Basecoat is a hard wax that's primarily used as a first coat, but also works in warm and tropical water. The idea with basecoat is that it adheres and beads up better than cold-water waxes, and provides a durable anchor for the topcoat. But is it really necessary? "I recommend a base coat," says Sex Wax Founder Charles Herzog III, a.k.a. Mr. Zog. "The stickier formulas will move around unless there's something to lock them in place. A base coat is nothing more than a harder wax. It's really just the same as our tropical and warm water wax."
But get out there and try some different formulas and applications. After all, wax only runs about a dollar a bar, so you can afford to experiment.
-When applying basecoat, if you apply less pressure, you'll create taller, smaller-circumference beads that are super grippy. Pushing harder makes beads that are flatter and bigger around. It's really a matter of preference, just experiment a bit.

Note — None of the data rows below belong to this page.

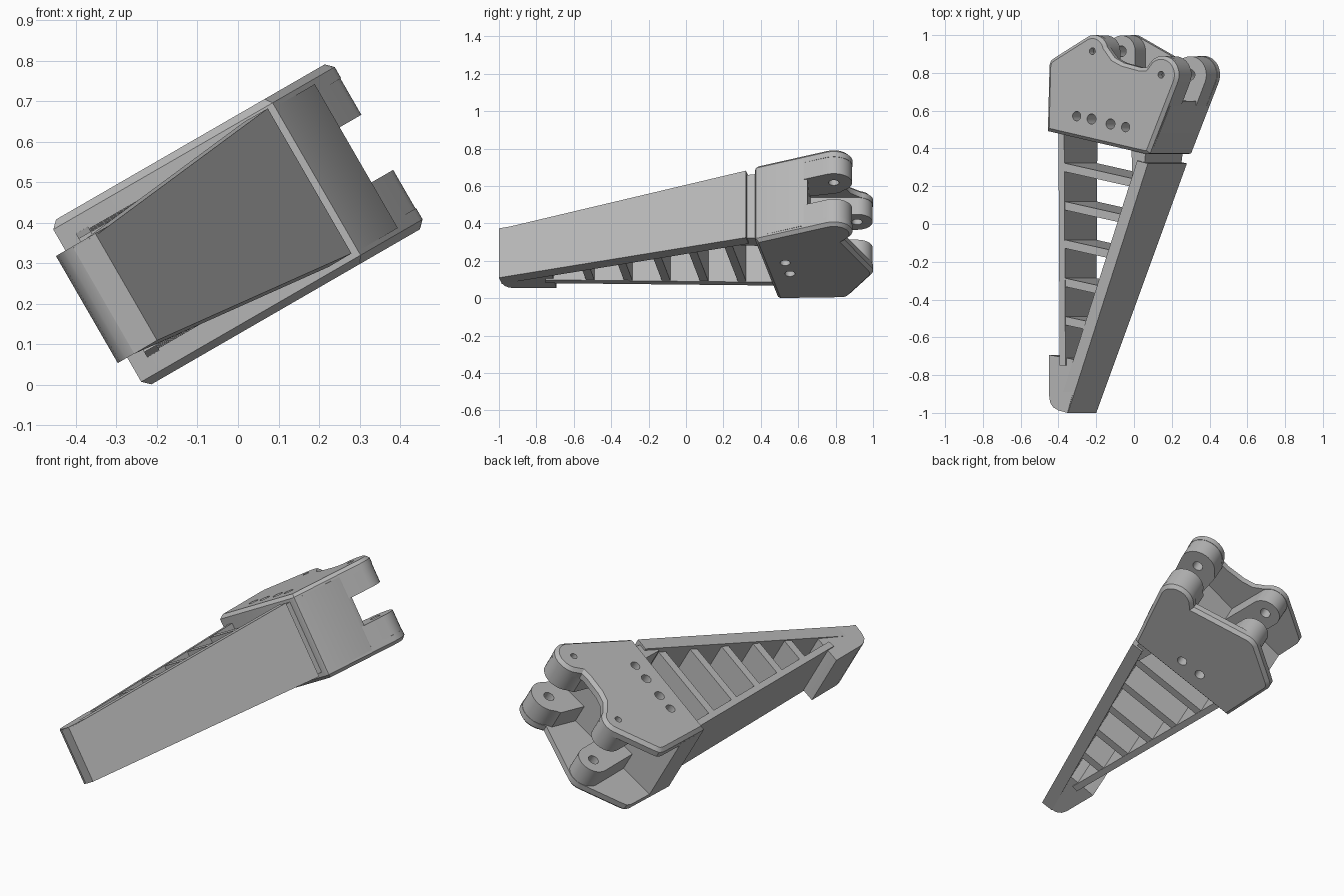
import bpy, bmesh, math
from mathutils import Matrix

if "Cube" in bpy.data.objects:
    bpy.data.objects.remove(bpy.data.objects["Cube"], do_unlink=True)

TILT = Matrix.Rotation(math.radians(-30), 4, 'Y')   # whole bracket leans about y
PLATE_LOW, PLATE_HIGH, PLATE = 0.108, 0.578, 0.05
CHAMFER = 0.018

grey = bpy.data.materials.new("plain grey")
grey.use_nodes = True
grey.diffuse_color = (0.47, 0.47, 0.47, 1)
grey.node_tree.nodes["Principled BSDF"].inputs["Base Color"].default_value = (0.47, 0.47, 0.47, 1)
parts = []


def arc(cx, cy, r, start, end, n=16):
    angles = [math.radians(start + (end - start) * i / n) for i in range(n + 1)]
    return [(cx + r * math.cos(a), cy + r * math.sin(a)) for a in angles]


def link(name, bm):
    bmesh.ops.recalc_face_normals(bm, faces=bm.faces)
    mesh = bpy.data.meshes.new(name)
    bm.to_mesh(mesh)
    bm.free()
    mesh.materials.append(grey)
    obj = bpy.data.objects.new(name, mesh)
    obj.matrix_world = TILT
    bpy.context.collection.objects.link(obj)
    return obj


def prism(name, outline, low, high, chamfer=None):
    """Outline raised from low(y) to high(y); chamfer adds a sloped rim on 'top' or 'bottom'."""
    lo = low if callable(low) else lambda y: low
    hi = high if callable(high) else lambda y: high
    bm = bmesh.new()
    bottom = [bm.verts.new((u, y, lo(y))) for u, y in outline]
    top = [bm.verts.new((u, y, hi(y))) for u, y in outline]
    caps = {'bottom': bm.faces.new(bottom[::-1]), 'top': bm.faces.new(top)}
    n = len(outline)
    for i in range(n):
        j = (i + 1) % n
        bm.faces.new((bottom[i], bottom[j], top[j], top[i]))
    if chamfer:
        bm.normal_update()
        bmesh.ops.inset_region(bm, faces=[caps[chamfer]], thickness=CHAMFER,
                               depth=CHAMFER, use_even_offset=True)
    obj = link(name, bm)
    parts.append(obj)
    return obj


# Taper of the arm wall and of the shallower ladder along the length
def arm_low(y):
    return 0.195 - 0.041 * (y + 1)


def arm_high(y):
    return 0.495 + 0.0447 * (y + 1)


def ladder_low(y):
    return 0.185 - 0.012 * (y + 0.7)


def ladder_high(y):
    return 0.51 + 0.011 * (y + 0.7)


def outer(y):
    return -0.118 + 0.396 * (y + 1)


# Arm: slanted outer wall, neck, straight rail and rounded tip
WALL = 0.065
prism("outer_wall", [(outer(-1), -1), (outer(0.32), 0.32),
                     (outer(0.32) - WALL, 0.335), (outer(-1) - WALL, -0.985)],
      arm_low, arm_high)
prism("neck", [(0.30, 0.25), (0.375, 0.30), (0.388, 0.40), (0.30, 0.42)],
      lambda y: arm_low(y) + 0.012, lambda y: arm_high(y) - 0.012)
prism("straight_rail", [(-0.16, -0.75), (-0.125, -0.75), (-0.125, 0.5), (-0.16, 0.5)],
      ladder_low, ladder_high)
prism("tip", [(outer(-1), -1), (outer(-0.74) - 0.02, -0.74), (-0.09, -0.715), (-0.23, -0.693),
              (-0.23, -0.91), (-0.224, -0.945), (-0.206, -0.97), (-0.173, -0.987)],
      0.195, 0.5)

# Ladder ribs
for i in range(5):
    y = 0.325 - 0.203 * i
    end = outer(y - 0.08 + 0.015 * i) - 0.03
    drop = 0.2 * (end + 0.13)
    prism(f"rib_{i + 1}", [(-0.14, y - 0.045), (end, y - drop - 0.045),
                           (end, y - drop), (-0.14, y)],
          lambda v: ladder_low(v) + 0.003, lambda v: ladder_high(v) - 0.003)

# Head: two lobed plates around a solid core
EAR_A, EAR_B = (0.079, 0.915, 0.085), (0.499, 0.79, 0.10)
front = [(-0.203, 0.492), (0.402, 0.37), (0.422, 0.374)] + arc(*EAR_B, -25, 130)
back = [(-0.158, 0.882), (-0.183, 0.866), (-0.193, 0.84)]
top_outline = (front + [(0.402, 0.828), (0.367, 0.828), (0.262, 0.853), (0.207, 0.88)]
               + arc(*EAR_A, 15, 115) + back)
bottom_outline = front + [(0.41, 0.845)] + arc(*EAR_A, 60, 115, 8) + back
prism("top_plate", top_outline, PLATE_HIGH - PLATE, PLATE_HIGH - CHAMFER, 'top')
prism("bottom_plate", bottom_outline, PLATE_LOW + CHAMFER, PLATE_LOW + PLATE, 'bottom')
prism("head_core", [(-0.203, 0.492), (0.402, 0.37), (0.422, 0.374), (0.535, 0.619),
                    (0.535, 0.65), (-0.198, 0.68)],
      PLATE_LOW + 0.03, PLATE_HIGH - 0.03)

# Hinge ears, thickened inside each plate and set in a hair from its rim
RIM = 0.002
ear_a = ([(EAR_A[0] + 0.083, 0.66)] + arc(EAR_A[0], EAR_A[1], EAR_A[2] - RIM, 0, 180)
         + [(EAR_A[0] - 0.083, 0.66)])
ear_b = ([(0.34, 0.6), (0.523, 0.6)]
         + arc(EAR_B[0], EAR_B[1], EAR_B[2] - RIM, -25, 150) + [(0.39, 0.82)])
for side, low, high in (("lower", 0.14, 0.268), ("upper", 0.425, 0.55)):
    prism(side + "_inner_ear", ear_a, low, high)
    prism(side + "_outer_ear", ear_b, low, high)

# Screw and hinge pin holes; the pins stop inside the bottom plate
bm = bmesh.new()


def hole(u, y, r, low, high):
    bmesh.ops.create_cone(bm, cap_ends=True, segments=24, radius1=r, radius2=r, depth=high - low,
                          matrix=Matrix.Translation((u, y, (low + high) / 2)))


for u, y in ((0.074, 0.556), (0.19, 0.53)):
    hole(u, y, 0.027, 0, 0.7)
for u, y in ((-0.017, 0.571), (0.282, 0.513)):
    hole(u, y, 0.025, 0.4, 0.7)
for u, y, r in (EAR_A, EAR_B):
    hole(u, y, 0.028, 0.15, 0.535)
    hole(u, y, 0.018, 0.53, 0.7)
cutter = link("hole_cutter", bm)
cutter.hide_render = True

for obj in parts:
    if any(word in obj.name for word in ("plate", "core", "ear")):
        cut = obj.modifiers.new("holes", 'BOOLEAN')
        cut.operation, cut.object, cut.solver = 'DIFFERENCE', cutter, 'EXACT'
        cut.use_self = True
bpy.context.view_layer.update()
graph = bpy.context.evaluated_depsgraph_get()
for obj in parts:
    if obj.modifiers:
        baked = bpy.data.meshes.new_from_object(obj.evaluated_get(graph))
        obj.modifiers.clear()
        obj.data = baked
bpy.data.objects.remove(cutter, do_unlink=True)

# Smooth curves, sharp edges
for obj in bpy.context.view_layer.objects:
    obj.select_set(obj in parts)
bpy.context.view_layer.objects.active = parts[0]
bpy.ops.object.shade_smooth_by_angle(angle=math.radians(28))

-Wax is messy as hell, and it seems to get everywhere. If you get it on carpet, one trick to get it up is to heat up an iron, put a paper grocery bag over the spot, and put the heated iron over the bag. It'll heat up the wax and soak it up out of the carpet and into the paper bag. Make sure and be super careful with the iron. Wax on the carpet sucks, but it's better than overcooked carpet.
Originally published in the August, 2006 issue of Transworld SURF.